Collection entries
══════

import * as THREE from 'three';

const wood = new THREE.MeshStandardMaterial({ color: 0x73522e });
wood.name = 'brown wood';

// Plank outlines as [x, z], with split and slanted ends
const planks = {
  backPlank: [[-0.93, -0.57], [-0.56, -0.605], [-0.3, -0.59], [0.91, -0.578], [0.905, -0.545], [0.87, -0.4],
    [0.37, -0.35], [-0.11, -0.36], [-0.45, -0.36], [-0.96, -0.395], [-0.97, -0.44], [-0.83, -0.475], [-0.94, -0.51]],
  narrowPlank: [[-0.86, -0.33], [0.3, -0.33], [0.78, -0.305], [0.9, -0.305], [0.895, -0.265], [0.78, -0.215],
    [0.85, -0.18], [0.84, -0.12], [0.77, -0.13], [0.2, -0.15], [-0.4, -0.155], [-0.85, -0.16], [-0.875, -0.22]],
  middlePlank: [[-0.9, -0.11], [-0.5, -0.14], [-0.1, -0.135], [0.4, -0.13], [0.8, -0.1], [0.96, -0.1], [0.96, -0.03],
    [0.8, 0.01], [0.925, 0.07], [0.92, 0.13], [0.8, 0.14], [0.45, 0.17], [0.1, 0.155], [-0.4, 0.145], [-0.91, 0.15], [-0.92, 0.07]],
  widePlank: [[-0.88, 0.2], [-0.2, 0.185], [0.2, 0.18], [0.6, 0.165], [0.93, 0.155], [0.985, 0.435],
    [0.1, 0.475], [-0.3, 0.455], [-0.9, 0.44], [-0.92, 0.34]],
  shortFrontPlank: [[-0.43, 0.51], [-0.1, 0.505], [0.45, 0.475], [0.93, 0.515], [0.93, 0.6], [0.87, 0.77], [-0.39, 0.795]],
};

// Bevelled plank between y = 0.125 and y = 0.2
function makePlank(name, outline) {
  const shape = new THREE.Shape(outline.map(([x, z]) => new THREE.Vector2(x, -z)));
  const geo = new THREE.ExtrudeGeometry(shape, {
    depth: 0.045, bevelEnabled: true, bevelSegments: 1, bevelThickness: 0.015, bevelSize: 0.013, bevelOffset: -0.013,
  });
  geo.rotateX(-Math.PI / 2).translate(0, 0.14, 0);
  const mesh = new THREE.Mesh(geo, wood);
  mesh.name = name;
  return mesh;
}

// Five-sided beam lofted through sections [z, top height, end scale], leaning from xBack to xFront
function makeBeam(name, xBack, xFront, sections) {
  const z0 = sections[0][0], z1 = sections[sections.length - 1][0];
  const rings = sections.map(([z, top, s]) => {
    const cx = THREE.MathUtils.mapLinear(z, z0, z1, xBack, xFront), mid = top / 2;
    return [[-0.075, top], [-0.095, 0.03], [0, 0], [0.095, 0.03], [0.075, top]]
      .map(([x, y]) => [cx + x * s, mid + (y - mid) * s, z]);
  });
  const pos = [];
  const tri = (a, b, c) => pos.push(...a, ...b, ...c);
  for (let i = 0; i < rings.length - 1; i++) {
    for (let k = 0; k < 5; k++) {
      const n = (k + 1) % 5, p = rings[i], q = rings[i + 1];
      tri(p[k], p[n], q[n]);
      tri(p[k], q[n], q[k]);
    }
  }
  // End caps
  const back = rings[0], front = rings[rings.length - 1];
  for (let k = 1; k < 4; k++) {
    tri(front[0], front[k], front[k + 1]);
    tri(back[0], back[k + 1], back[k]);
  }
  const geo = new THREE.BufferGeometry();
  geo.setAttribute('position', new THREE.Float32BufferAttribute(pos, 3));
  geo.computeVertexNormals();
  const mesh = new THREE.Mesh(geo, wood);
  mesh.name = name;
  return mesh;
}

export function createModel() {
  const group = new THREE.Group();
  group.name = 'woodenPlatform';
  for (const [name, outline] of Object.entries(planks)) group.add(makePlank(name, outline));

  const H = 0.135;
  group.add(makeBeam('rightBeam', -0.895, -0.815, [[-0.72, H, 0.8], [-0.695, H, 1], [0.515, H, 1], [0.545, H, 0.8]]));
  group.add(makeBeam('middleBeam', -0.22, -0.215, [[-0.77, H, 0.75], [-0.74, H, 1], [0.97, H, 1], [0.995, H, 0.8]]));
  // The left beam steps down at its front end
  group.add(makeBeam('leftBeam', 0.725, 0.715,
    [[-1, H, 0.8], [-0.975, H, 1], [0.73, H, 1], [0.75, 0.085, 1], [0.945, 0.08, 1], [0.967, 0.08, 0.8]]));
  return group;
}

══════

Please reproduce, exactly as they appear above, the lines from the line containing "const z0 = sections[0][0], z1" up to and including the line containing "0.03], [0.075, top]]".

  const z0 = sections[0][0], z1 = sections[sections.length - 1][0];
  const rings = sections.map(([z, top, s]) => {
    const cx = THREE.MathUtils.mapLinear(z, z0, z1, xBack, xFront), mid = top / 2;
    return [[-0.075, top], [-0.095, 0.03], [0, 0], [0.095, 0.03], [0.075, top]]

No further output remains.